Long lens users got a bit of news from Nikon today. The 400mm f/2.8 is now an FL lens (fluorite lens elements) and received a weight reduction (almost two pounds [820g] lighter). Unfortunately, it also got a whopping price increase to US$12,000. The changes to the lens seem to come mostly from Nikon’s experience with the 800mm: more precise electronic aperture activation. Style and looks have changed, with the tripod collar moving from the front of the lens to the back, amongst other details. The lens is dust and moisture sealed. As with the old lens, Nikon’s hypothetical MTF charts look just like we want with an exotic: basically flat lines between 0.9 and 1. The lens focuses a little closer (by a foot, or .3m), but we also get yet another new drop-in filter size: 40.5mm.
Given the yen’s decline against the dollar recently, this lens has a whopping price increase implied of more than US$3000 here in the US. While I like many of the changes to the lens, at these prices Nikon is reaching too far, IMHO. The current 400mm, which I’ve been using for awhile now, is a superb lens, perhaps the best of the exotics (haven’t tried the 800mm, though). So things that make the lens better—better optics, lighter weight, more reliable aperture performance, closer focusing—just add to an already exceptional lens. At the new price, though, the primary buyer will be lens rental companies.
Meanwhile, the TC-14E has finally been revised to a newer TC-14EIII version (US$600). Besides a new optical formula (7 elements in 4 groups versus the old 5/5), the converter gets Flourine coatings to protect the front and rear surfaces from dirt, plus splash protection. Curiously, the new converter has only 8 connections to the camera, whereas the old one had 10. This would indicate to me that Nikon is moving away from its old style of passing lens information from lens to converter to camera (good news). The bad news is that the old AF-I lenses and many of the older AF-S exotics can’t be used with the TC-14EIII (use the TC-14EII instead).
Personally, I’ve slowly become a TC-phobe. There are multiple reasons for this. The added lens mount adds additional tolerances into the system that are sometimes difficult to tune out; any additional optics slightly degrade the optics in front of them; Nikon telephoto lenses tend to perform poorly at long distances, and most times you’re using a TC to shoot at distance; pixel counts have gotten high enough that 1.2x and 1.3x crops in camera still give you enough to work with.

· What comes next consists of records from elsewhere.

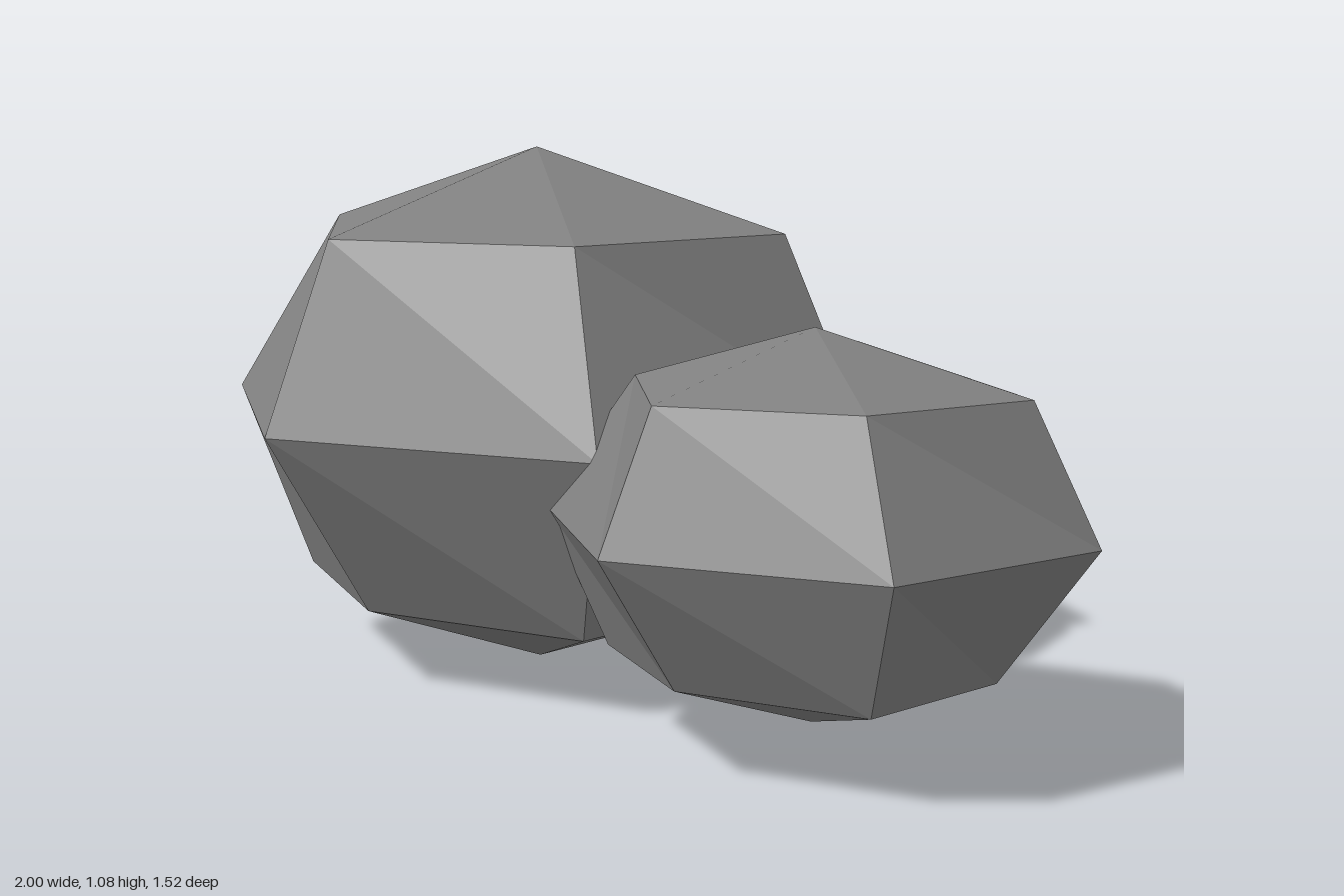
import * as THREE from 'three';

// A faceted boulder: a squashed six-sided sphere whose upper and lower rings
// bulge and pinch alternately, in opposite phase.
function boulder(name, material, [rx, ry, rz], rings, bulge, position) {
  const geometry = new THREE.SphereGeometry(1, 6, rings);
  const p = geometry.attributes.position;
  for (let i = 0; i < p.count; i++) {
    const x = p.getX(i), y = p.getY(i), z = p.getZ(i);
    const side = Math.abs(y) < 0.01 ? 0 : Math.sign(y);
    const k = 1 - bulge * side * Math.cos(3 * Math.atan2(z, -x));
    p.setXYZ(i, x * rx * k, y * ry, z * rz * k);
  }
  geometry.computeVertexNormals();
  const mesh = new THREE.Mesh(geometry, material);
  mesh.name = name;
  mesh.position.set(...position);
  return mesh;
}

export function createModel() {
  const stone = new THREE.MeshStandardMaterial({ color: 0x808080, flatShading: true });
  stone.name = 'stone grey';

  const group = new THREE.Group();
  group.name = 'rockCluster';
  group.add(
    boulder('largeRock', stone, [0.705, 0.54, 0.62], 4, 0.082, [-0.295, 0.54, -0.097]),
    boulder('mediumRock', stone, [0.54, 0.374, 0.456], 4, 0.074, [0.456, 0.436, 0.363]),
    boulder('smallRock', stone, [0.404, 0.283, 0.373], 3, 0.058, [0.12, 0.353, -0.468]),
  );
  return group;
}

I’m also scratching my head yet again trying to understand what Nikon really thinks is needed in their lens lineup. This TC was needed years ago. The constant refresh of the exotics is okay—I’m glad to see Nikon actually be somewhat regular about something—but these very low volume lenses get an awful lot of attention compared to lenses that people really want updated (300mm f/4, where art thou?).

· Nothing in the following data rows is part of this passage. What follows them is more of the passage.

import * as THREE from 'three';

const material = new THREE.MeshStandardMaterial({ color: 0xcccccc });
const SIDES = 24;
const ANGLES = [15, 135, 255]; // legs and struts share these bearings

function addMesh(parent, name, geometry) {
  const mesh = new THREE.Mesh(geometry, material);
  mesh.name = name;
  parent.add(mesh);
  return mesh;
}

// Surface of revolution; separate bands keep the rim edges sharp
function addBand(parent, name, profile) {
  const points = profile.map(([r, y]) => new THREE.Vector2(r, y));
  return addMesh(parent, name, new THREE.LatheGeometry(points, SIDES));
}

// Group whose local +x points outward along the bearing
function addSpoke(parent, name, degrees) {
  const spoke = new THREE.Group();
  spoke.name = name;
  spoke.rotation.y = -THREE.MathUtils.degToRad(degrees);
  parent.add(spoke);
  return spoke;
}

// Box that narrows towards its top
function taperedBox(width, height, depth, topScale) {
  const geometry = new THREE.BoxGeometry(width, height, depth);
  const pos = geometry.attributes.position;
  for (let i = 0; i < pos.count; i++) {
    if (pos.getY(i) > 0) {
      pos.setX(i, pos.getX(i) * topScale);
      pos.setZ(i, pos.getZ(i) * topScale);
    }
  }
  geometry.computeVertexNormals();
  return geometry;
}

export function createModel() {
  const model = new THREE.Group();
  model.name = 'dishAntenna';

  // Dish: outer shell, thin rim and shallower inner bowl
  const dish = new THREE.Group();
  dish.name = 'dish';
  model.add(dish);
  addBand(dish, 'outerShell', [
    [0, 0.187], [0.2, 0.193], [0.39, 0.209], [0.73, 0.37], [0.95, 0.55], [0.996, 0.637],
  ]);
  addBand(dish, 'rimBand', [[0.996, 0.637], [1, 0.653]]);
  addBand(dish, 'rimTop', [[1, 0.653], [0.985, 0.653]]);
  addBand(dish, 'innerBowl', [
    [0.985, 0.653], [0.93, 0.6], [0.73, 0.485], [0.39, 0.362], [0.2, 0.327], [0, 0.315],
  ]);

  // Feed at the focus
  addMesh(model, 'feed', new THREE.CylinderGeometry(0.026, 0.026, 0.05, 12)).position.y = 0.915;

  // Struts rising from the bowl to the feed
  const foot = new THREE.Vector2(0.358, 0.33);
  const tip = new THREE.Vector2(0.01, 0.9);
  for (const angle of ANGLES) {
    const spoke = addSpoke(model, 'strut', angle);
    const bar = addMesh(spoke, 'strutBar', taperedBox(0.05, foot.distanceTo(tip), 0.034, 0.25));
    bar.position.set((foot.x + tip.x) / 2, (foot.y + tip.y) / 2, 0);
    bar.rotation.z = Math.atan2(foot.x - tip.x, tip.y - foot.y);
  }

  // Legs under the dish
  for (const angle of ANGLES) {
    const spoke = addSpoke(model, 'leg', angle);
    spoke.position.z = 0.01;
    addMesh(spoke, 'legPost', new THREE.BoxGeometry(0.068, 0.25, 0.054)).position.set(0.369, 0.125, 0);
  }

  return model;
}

It’s clear to me that someone somewhere at Nikon has a “strategy” for lenses. It’s unclear to me what that strategy is achieving or that it even attempts to create a broad, deep line of lenses with no significant gaps or liabilities. Nikon just reduced their lens sales forecasts to well below the market rate of change. Nothing they’ve announced in the last year (400mm f/2.8, 18-300mm DX, new 18-55mm DX, 50mm f/1.4 for Df, 58mm f/1.4, and the 18-140mm DX) is going to change that. That’s 5 replacements for existing lenses, one new lens, if you’re counting. So someone at Nikon thinks there are no holes in their lens lineup. They are wrong.
Support this site by purchasing from this vendor: